One hundred and ninety-five newly arrived college students in Mexico City contributed control, acute and convalescent sera, and 28 contributed control and 35 acute stool specimens, in a study designed to determine whether a virus might be the cause of the diarrhea of travelers to Mexico. Sixty-six students (33.8%) became ill during the 3-week period of study.
Viruses were isolated from two stool specimens from sick subjects; one contained a Coxsackie A-1 virus, the other a Coxsackie B-3 virus. Both students showed accompanying antibody rises against the respective viruses.
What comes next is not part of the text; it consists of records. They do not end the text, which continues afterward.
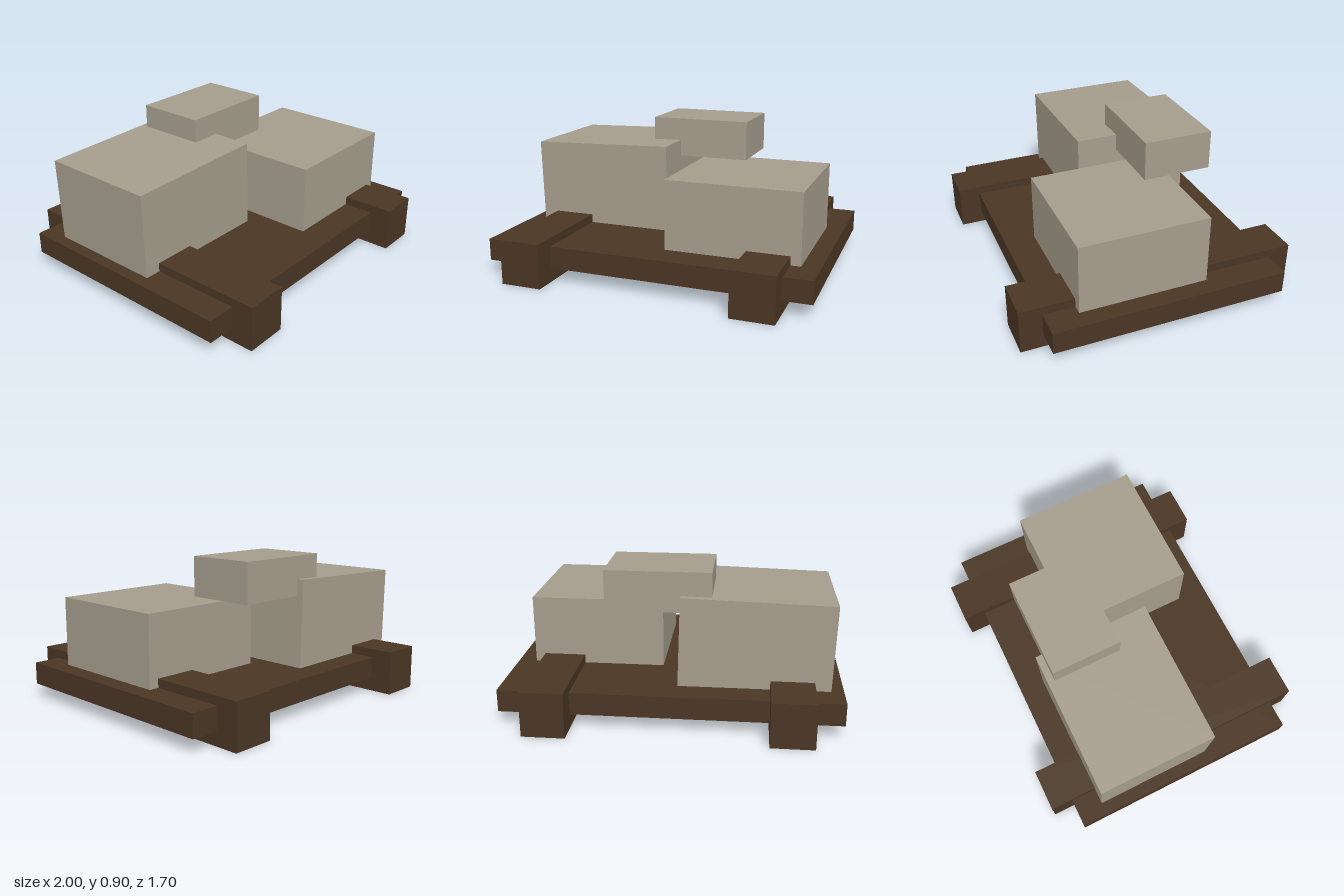
import * as THREE from 'three';

export function createModel() {
  const model = new THREE.Group();
  const wood = new THREE.MeshStandardMaterial({ color: 0x4a3624 });
  wood.name = 'dark wood';
  const stone = new THREE.MeshStandardMaterial({ color: 0xa59d8d });
  stone.name = 'pale stone';

  // Box given by its size and centre, optionally tilted about z
  function block(name, material, size, centre, tilt = 0) {
    const mesh = new THREE.Mesh(new THREE.BoxGeometry(...size), material);
    mesh.name = name;
    mesh.position.set(...centre);
    mesh.rotation.z = tilt;
    model.add(mesh);
  }

  // Sledge: flat deck crossed by two heavy runners
  block('deck', wood, [2, 0.135, 1.43], [0, 0.153, 0]);
  for (const [name, side] of [['leftRunner', 1], ['rightRunner', -1]]) {
    block(name, wood, [0.255, 0.273, 1.7], [side * 0.703, 0.1365, 0]);
  }

  // Load: two large stones, the taller one leaning slightly, and a small one above
  block('leaningStone', stone, [0.89, 0.55, 0.73], [-0.488, 0.473, -0.192], 0.027);
  block('lowStone', stone, [0.81, 0.43, 0.782], [0.485, 0.427, 0.134]);
  block('topStone', stone, [0.622, 0.242, 0.43], [0.08, 0.779, -0.3]);

  return model;
}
Ten randomly selected serum pairs, five from students who had a diarrheal episode and five from those who remained well, failed to show neutralizing or complement-fixing antibody rises to either of the two viruses isolated.
Five of the 35 stool specimens submitted by acutely ill subjects yielded organisms, other than viruses, with known enteropathogenicity for adults: Shigella sonnei, Salmonella london, Entamoeba histolytica, Giardia lamblia, and Trichomonas hominis.
Viruses isolatable by the techniques described appear to play only a minor role in the etiology of tourist diarrhea. The possibility remains that, with the development of more sensitive techniques, additional viruses will be found associated with this diarrheal illness.
Research Fellow in the Division of Virus Research.
Student of Medicine, fourth year.
Associate Clinical Professor of Medicine (Tropical Medicine).